Unions are organizing smaller segments of an entire workforce in order to get their foot in the door and keep organizing efforts alive. The National Labor Relations Board (NLRB or Board) has approved so-called micro-units, setting employers up for difficult battles over appropriate bargaining units in the future. Employers should think about the possibility of seeing a micro-unit proposed in their workforce—and how to avoid them.
Unions Can More Easily Win Representation For Smaller Groups
As unions press to increase their membership in the United States, unions are looking for new ways to organize workers and remain relevant. Organizing large workforces requires unions to expend significant resources – money, personnel and time – to collect signatures from at least 30% of the proposed bargaining unit to trigger an election (some unions want to see upwards of 70% signing authorization cards before petitioning for an election). Then additional resources are needed to get out the vote to ensure a majority of votes cast are in favor of the union. Large organizing campaigns also give the company time to mount an anti-union campaign.
Organizing micro-units, however, can be done relatively quickly, cheaply and often without much response from the company. Think about it – organizing a unit of 30 workers in a single department may need only one or two union organizers to persuade the 15 to 20 employees needed to win the organizing campaign. Before you know it, you’ve got a segment of your workforce represented by a third party with whom you must collectively bargain. This can lead to multiple micro-units at your company represented by different unions and the headaches multiply.

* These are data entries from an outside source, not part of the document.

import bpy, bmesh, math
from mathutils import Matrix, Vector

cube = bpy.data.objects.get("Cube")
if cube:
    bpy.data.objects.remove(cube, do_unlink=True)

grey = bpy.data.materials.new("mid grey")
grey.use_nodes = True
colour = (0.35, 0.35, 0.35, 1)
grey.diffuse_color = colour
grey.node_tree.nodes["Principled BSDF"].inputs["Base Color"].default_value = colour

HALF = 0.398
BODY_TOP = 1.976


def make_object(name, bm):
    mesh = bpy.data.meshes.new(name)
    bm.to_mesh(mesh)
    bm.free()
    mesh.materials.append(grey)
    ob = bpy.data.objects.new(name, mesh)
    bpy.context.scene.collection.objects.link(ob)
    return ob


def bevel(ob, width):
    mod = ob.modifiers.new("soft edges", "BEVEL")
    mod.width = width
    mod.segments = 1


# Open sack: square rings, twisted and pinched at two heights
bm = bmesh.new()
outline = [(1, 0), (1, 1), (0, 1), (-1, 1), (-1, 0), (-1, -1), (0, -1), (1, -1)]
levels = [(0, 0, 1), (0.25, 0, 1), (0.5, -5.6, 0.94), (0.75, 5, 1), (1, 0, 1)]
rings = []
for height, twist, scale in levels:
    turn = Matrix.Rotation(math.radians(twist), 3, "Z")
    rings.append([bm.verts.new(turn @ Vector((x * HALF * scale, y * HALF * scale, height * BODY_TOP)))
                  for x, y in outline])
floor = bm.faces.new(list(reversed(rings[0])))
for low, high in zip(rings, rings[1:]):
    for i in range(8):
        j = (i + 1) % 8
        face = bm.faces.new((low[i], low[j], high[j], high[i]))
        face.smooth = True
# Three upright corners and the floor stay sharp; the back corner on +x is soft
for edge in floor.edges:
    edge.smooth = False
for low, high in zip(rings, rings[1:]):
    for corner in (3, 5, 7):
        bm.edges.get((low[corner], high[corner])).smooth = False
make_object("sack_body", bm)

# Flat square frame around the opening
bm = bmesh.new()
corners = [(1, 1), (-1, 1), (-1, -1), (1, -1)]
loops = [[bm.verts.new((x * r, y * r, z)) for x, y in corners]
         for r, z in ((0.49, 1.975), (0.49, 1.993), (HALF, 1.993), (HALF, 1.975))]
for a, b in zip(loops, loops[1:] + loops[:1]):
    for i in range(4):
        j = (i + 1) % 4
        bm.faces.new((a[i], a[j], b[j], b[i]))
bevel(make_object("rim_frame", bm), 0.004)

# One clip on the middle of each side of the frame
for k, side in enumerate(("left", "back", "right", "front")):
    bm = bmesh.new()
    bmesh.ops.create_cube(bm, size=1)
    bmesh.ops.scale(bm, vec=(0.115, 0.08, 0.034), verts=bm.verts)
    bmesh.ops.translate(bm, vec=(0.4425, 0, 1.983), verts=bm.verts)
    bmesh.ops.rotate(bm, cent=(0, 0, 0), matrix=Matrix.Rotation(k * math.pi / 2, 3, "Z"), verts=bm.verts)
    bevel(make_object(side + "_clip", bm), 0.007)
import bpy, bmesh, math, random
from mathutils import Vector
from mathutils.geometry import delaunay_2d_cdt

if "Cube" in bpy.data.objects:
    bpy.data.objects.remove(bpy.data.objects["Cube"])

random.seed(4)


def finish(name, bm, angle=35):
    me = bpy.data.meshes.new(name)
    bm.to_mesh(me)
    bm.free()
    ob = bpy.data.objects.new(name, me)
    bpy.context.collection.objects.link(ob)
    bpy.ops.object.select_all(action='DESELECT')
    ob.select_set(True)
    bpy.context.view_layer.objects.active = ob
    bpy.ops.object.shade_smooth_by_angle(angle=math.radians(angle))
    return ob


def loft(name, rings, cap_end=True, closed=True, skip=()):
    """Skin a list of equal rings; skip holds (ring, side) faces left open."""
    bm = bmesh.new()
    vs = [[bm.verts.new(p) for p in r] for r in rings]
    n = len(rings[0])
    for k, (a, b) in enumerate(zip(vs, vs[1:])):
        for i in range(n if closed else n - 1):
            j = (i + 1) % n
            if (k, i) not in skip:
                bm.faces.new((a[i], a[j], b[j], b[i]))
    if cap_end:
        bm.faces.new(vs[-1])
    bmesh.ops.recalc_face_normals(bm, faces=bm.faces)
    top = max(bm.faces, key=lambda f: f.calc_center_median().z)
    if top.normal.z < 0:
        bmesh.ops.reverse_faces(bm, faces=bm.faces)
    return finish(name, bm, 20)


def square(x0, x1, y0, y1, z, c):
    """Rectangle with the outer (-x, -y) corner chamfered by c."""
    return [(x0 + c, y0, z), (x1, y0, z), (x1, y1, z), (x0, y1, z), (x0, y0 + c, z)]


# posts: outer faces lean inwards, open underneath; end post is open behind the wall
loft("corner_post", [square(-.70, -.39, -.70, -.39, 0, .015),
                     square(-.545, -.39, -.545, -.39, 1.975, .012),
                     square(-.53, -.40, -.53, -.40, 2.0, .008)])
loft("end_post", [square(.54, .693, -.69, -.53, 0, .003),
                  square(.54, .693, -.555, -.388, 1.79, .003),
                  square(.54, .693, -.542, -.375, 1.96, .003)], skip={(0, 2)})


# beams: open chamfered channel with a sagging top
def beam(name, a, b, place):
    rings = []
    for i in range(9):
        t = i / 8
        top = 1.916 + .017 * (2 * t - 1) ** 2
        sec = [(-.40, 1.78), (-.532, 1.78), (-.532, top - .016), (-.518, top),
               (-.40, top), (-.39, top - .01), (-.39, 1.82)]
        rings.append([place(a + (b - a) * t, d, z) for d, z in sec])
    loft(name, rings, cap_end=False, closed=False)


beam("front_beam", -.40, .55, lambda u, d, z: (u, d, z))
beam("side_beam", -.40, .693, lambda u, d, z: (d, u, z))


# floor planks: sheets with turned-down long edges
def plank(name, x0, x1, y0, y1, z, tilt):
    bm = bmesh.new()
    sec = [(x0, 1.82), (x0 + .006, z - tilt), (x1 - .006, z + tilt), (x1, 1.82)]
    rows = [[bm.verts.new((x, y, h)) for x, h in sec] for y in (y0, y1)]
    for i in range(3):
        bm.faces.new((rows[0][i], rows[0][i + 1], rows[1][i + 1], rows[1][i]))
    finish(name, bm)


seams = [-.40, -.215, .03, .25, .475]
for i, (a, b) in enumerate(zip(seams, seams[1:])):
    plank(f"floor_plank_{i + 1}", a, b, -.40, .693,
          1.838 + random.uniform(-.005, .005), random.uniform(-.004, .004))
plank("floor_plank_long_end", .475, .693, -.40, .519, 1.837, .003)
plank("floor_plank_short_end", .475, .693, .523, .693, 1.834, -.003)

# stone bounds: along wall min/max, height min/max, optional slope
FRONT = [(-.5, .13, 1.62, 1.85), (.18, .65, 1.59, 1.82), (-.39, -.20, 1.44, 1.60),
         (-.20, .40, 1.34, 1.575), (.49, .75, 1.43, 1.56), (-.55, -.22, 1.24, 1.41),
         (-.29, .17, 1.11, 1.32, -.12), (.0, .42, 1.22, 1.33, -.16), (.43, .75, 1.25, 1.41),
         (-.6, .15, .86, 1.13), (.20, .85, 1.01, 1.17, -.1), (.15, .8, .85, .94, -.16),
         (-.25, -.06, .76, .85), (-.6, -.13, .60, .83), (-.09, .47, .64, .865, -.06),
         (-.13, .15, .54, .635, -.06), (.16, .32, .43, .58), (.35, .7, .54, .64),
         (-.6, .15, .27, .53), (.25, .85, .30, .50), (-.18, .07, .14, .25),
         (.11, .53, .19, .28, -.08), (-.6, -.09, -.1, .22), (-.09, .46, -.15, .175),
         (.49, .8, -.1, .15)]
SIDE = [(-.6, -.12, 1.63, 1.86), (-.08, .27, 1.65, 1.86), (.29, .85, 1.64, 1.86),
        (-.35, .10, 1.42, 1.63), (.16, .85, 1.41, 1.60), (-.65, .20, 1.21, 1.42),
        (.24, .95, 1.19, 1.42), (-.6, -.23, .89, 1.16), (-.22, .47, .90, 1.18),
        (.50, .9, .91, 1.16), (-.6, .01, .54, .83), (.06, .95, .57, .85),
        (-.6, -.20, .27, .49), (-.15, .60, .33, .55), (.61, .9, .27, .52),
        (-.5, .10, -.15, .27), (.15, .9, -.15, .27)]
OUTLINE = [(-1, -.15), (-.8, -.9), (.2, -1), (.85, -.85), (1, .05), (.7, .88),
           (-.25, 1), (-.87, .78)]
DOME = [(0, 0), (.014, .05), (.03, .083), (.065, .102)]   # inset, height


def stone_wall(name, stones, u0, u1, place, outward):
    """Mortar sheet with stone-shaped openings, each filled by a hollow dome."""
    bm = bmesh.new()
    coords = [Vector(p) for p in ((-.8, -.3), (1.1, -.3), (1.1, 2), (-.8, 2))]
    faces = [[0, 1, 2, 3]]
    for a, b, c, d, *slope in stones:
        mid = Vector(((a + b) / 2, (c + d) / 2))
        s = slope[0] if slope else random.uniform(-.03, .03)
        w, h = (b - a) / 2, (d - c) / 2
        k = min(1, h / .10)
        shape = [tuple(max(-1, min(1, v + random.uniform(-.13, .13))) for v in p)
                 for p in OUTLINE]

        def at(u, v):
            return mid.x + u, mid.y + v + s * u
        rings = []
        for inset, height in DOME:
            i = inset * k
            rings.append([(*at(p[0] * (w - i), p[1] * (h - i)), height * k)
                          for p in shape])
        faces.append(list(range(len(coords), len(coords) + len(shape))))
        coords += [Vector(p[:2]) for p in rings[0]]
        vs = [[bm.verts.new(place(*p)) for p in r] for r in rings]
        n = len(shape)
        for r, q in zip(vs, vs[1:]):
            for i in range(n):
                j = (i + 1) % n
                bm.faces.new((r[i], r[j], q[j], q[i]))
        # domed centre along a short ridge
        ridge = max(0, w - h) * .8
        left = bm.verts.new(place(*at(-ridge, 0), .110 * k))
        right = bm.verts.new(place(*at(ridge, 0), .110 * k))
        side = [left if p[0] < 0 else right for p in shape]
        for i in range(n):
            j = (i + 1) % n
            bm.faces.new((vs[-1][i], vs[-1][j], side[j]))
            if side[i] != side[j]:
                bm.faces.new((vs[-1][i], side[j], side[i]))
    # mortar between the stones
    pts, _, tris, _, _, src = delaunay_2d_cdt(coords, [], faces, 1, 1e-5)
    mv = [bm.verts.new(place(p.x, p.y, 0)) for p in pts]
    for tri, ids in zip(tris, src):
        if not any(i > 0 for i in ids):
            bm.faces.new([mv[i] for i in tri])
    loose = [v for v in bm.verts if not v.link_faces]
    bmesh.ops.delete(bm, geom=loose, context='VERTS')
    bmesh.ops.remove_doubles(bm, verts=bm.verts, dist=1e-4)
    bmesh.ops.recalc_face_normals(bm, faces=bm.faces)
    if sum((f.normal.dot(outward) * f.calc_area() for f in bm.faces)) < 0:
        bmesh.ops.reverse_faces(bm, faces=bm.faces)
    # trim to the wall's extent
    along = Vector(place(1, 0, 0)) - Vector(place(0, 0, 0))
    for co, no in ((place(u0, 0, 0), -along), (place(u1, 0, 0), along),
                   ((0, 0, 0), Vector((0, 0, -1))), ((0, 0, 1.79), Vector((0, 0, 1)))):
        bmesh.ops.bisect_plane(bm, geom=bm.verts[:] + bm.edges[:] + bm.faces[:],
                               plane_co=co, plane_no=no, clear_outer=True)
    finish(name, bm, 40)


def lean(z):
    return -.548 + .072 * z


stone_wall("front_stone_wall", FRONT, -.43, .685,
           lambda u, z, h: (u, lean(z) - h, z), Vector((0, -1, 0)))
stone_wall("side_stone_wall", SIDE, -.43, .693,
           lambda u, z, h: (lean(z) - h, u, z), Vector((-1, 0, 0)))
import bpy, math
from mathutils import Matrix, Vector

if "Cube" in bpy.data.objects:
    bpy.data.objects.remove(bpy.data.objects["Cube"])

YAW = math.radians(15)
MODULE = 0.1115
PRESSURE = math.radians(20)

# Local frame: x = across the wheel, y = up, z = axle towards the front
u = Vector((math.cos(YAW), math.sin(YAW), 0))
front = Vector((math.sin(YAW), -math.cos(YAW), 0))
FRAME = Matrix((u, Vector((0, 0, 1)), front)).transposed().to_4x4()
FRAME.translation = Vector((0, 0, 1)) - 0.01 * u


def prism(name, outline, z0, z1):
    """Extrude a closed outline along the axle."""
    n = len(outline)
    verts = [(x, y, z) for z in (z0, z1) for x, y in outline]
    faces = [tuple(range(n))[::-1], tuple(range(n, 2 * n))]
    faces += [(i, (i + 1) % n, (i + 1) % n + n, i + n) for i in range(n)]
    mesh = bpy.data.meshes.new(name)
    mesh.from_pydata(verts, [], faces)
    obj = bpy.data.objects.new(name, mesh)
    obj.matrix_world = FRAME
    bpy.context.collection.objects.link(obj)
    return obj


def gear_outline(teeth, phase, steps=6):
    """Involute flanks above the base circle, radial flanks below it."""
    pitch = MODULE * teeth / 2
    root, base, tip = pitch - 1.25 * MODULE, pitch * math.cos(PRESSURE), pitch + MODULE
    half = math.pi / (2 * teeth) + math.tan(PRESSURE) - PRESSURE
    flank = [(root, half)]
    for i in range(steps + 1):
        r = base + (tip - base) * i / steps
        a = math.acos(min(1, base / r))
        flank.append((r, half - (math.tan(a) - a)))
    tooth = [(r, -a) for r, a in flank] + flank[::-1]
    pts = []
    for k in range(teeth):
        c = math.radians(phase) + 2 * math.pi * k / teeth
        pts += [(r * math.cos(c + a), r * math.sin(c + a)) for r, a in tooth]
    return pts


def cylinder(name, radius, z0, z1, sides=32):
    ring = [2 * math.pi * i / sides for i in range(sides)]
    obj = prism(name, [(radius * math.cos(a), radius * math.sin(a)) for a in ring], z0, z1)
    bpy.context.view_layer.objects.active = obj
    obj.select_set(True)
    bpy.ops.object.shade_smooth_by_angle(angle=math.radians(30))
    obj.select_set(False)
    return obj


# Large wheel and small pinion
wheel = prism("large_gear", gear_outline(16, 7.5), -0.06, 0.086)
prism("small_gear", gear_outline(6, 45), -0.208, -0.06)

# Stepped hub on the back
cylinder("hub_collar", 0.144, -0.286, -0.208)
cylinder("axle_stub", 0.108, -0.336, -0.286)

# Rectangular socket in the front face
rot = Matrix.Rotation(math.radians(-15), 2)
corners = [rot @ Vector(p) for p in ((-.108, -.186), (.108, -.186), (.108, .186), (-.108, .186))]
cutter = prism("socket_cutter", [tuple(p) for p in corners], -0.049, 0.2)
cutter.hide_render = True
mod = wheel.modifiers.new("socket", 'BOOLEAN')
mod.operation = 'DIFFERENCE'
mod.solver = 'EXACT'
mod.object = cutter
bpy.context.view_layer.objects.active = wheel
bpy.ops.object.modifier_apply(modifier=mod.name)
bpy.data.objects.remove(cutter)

Parameters For Micro-Units Are Evolving
The NLRB has discretion in representation cases to determine the appropriate bargaining unit, whether an employer unit, craft unit, plant unit or subdivision thereof, pursuant to section 9(b) of the NLRA. Although decided on a case-by-case basis, the main, long-standing factor for determining an appropriate unit was the “community of interest” of the employees involved. In 2011, however, the Board significantly changed that analysis in a case called Specialty Healthcare, allowing the unit petitioned-for by the union to govern except in those situations where the employer can establish by “overwhelming evidence” that the requested unit is inappropriate. This new approach places a high burden on employers who wish to challenge the make-up of the unit proposed by the union.
In recent months, the Board has decided a couple of micro-unit cases that offer some guidance on what it takes to challenge a micro-unit. In a case involving a Macy’s Department store in Massachusetts, the Board deemed appropriate a micro-unit made up of only cosmetics and fragrances employees at the store. Macy’s Inc., 361 NLRB No. 4 (July 22, 2014). The store argued that the unit was too narrow and that the appropriate unit in a retail store context is a “wall-to-wall unit” or, alternatively, all selling employees at the store. The Board did not agree. It concluded that the cosmetics and fragrances employees were a readily identifiable group that shared a community of interest not shared by other store employees. Factors weighing in favor of the micro-unit included the fact that the cosmetics and fragrances employees were in the same department and were supervised by the same managers. In addition, there was little regular contact between the cosmetics and fragrances employees and other store employees. The NLRB found that Macy’s had not met the high burden of showing that other employees should be included in the unit because they did not share an “overwhelming community of interest.”
Coming to the opposite conclusion, however, the Board rejected a micro-unit of sales associates who sold shoes at the Manhattan Bergdorf Goodman store. The union had petitioned for the unit to be made up of 35 women’s shoes sales associates in the Salon shoes department (high end designer shoes) and 11 women’s Contemporary shoes sales associates in the Contemporary Sportswear department (modestly priced shoes). The Board concluded the proposed unit was inappropriate because the two shoe departments were located on separate floors, did not share the same supervisors and managers, did not have any cross-over or interchange between employees and did not have much contact with employees in other departments storewide. The Neiman Marcus Group, Inc. d/b/a Bergdorf Goodman, 361 NLRB No. 11 (July 28, 2014).
Strategies for Attacking Micro-Units
The Macy’s and Bergdorf Goodman cases offer some guidance to help employers avoid union organizing of micro-units. Strategies to consider now, before a union organizing campaign begins, include:
- Combining departments or job classifications that share skills or tasks
- Cross-training and cross-utilizing workers across departments, classifications or locations
- Allowing for promotional and transfer opportunities across department and organizational lines
- Revising supervisory and managerial structures so that more employees report to the same managers
- Maintaining pay and bonus structures common to all employees or for all in a larger unit.
Micro-units can be a game-changer when it comes to union organizing so employers have to change their own tactics to combat such bargaining units. Taking time now to change organizational and reporting structures can go a long way in overcoming a proposed micro-unit in the future.